DIRECTIONS FOR THIS TASK »
In the records below, find the line that contains "obj.select_set(True)" and the line that contains "for k, (sx, sy)", then retype exactly those two lines and every line between them.

Entries taken from a collection
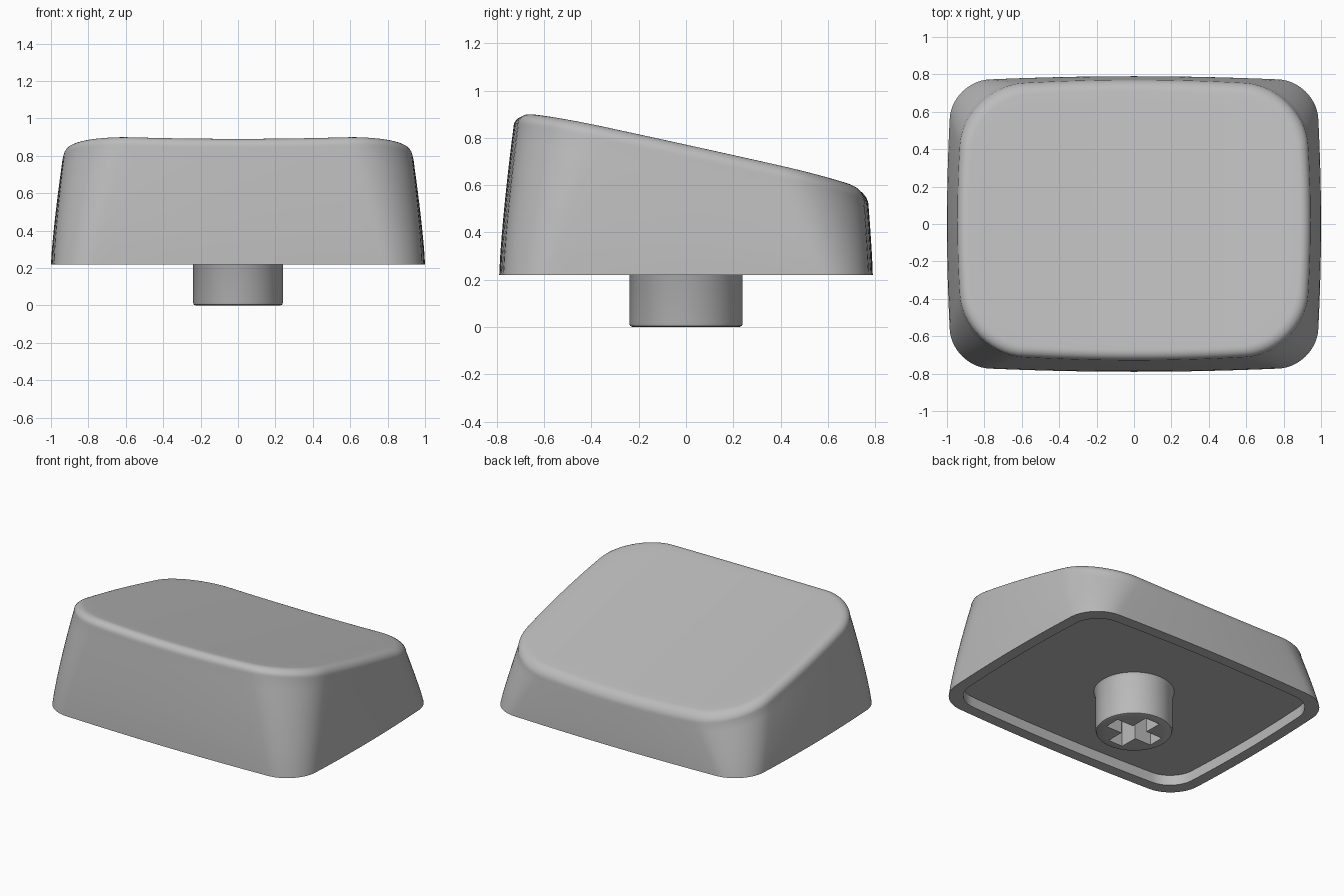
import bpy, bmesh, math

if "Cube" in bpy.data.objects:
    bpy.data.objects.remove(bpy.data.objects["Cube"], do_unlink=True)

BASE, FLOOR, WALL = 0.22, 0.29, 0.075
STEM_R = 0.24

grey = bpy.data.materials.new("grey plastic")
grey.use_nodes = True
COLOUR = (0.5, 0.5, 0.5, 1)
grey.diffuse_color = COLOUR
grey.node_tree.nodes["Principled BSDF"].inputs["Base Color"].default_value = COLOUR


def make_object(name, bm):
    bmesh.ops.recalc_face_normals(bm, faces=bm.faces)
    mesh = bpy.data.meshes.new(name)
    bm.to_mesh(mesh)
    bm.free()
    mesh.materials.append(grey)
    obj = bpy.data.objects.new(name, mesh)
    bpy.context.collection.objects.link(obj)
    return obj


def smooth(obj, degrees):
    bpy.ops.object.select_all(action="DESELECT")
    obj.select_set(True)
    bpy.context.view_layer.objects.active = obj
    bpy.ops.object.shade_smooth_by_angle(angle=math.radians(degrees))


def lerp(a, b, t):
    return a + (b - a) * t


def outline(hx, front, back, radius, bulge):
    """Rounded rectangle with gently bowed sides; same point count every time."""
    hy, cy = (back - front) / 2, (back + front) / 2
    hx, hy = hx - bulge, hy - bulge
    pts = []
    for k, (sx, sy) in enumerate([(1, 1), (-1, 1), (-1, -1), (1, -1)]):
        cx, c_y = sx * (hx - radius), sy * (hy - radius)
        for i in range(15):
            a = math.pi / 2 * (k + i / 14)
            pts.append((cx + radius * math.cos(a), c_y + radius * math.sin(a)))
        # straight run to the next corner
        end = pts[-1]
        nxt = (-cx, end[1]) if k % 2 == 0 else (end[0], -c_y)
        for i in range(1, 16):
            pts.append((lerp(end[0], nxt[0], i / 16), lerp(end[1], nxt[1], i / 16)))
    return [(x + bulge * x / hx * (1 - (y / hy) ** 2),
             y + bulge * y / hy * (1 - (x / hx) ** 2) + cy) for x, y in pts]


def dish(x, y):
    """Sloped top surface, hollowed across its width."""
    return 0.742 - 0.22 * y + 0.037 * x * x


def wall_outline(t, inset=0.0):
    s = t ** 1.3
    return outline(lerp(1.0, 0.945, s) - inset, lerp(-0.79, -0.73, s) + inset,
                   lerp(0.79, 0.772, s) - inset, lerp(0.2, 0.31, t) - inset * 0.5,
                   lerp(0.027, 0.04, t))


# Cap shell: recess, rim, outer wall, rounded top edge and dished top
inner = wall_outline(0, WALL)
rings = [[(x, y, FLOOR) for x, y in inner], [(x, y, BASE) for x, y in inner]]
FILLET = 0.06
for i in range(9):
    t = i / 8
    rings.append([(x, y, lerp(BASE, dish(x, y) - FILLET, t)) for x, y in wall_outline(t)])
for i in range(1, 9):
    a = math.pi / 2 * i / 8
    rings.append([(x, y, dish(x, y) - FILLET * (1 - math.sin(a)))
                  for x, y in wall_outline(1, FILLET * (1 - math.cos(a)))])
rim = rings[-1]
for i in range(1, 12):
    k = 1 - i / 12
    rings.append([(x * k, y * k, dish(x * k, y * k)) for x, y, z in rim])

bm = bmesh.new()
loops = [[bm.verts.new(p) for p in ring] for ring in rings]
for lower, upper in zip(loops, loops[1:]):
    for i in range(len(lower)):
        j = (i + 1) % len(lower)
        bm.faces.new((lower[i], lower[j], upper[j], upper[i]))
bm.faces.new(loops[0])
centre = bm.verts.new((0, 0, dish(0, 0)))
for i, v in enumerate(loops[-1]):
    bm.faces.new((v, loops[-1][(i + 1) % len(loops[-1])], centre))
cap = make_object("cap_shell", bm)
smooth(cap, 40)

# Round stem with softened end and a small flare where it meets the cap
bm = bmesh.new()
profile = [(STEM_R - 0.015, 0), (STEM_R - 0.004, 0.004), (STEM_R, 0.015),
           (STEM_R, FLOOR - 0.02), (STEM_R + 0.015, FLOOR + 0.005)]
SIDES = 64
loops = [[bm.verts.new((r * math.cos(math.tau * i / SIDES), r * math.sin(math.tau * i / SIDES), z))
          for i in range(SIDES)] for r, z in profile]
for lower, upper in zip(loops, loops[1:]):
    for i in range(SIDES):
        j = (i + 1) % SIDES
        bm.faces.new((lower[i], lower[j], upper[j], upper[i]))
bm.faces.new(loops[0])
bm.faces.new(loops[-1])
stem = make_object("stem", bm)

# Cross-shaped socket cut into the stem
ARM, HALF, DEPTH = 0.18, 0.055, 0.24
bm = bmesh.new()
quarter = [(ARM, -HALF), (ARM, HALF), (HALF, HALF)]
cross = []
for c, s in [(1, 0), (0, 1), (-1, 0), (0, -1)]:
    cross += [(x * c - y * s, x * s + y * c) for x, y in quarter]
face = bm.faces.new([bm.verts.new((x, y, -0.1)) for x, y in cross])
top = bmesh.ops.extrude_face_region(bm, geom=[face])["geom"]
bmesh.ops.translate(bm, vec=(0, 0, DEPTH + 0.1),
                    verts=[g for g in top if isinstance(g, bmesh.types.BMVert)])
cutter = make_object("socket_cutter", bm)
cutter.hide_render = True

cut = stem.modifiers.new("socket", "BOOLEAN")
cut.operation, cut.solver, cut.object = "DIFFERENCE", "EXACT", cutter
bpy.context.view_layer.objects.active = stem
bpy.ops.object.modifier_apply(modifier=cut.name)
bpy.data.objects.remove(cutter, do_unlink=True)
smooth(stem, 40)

SOLUTION »
    obj.select_set(True)
    bpy.context.view_layer.objects.active = obj
    bpy.ops.object.shade_smooth_by_angle(angle=math.radians(degrees))


def lerp(a, b, t):
    return a + (b - a) * t


def outline(hx, front, back, radius, bulge):
    """Rounded rectangle with gently bowed sides; same point count every time."""
    hy, cy = (back - front) / 2, (back + front) / 2
    hx, hy = hx - bulge, hy - bulge
    pts = []
    for k, (sx, sy) in enumerate([(1, 1), (-1, 1), (-1, -1), (1, -1)]):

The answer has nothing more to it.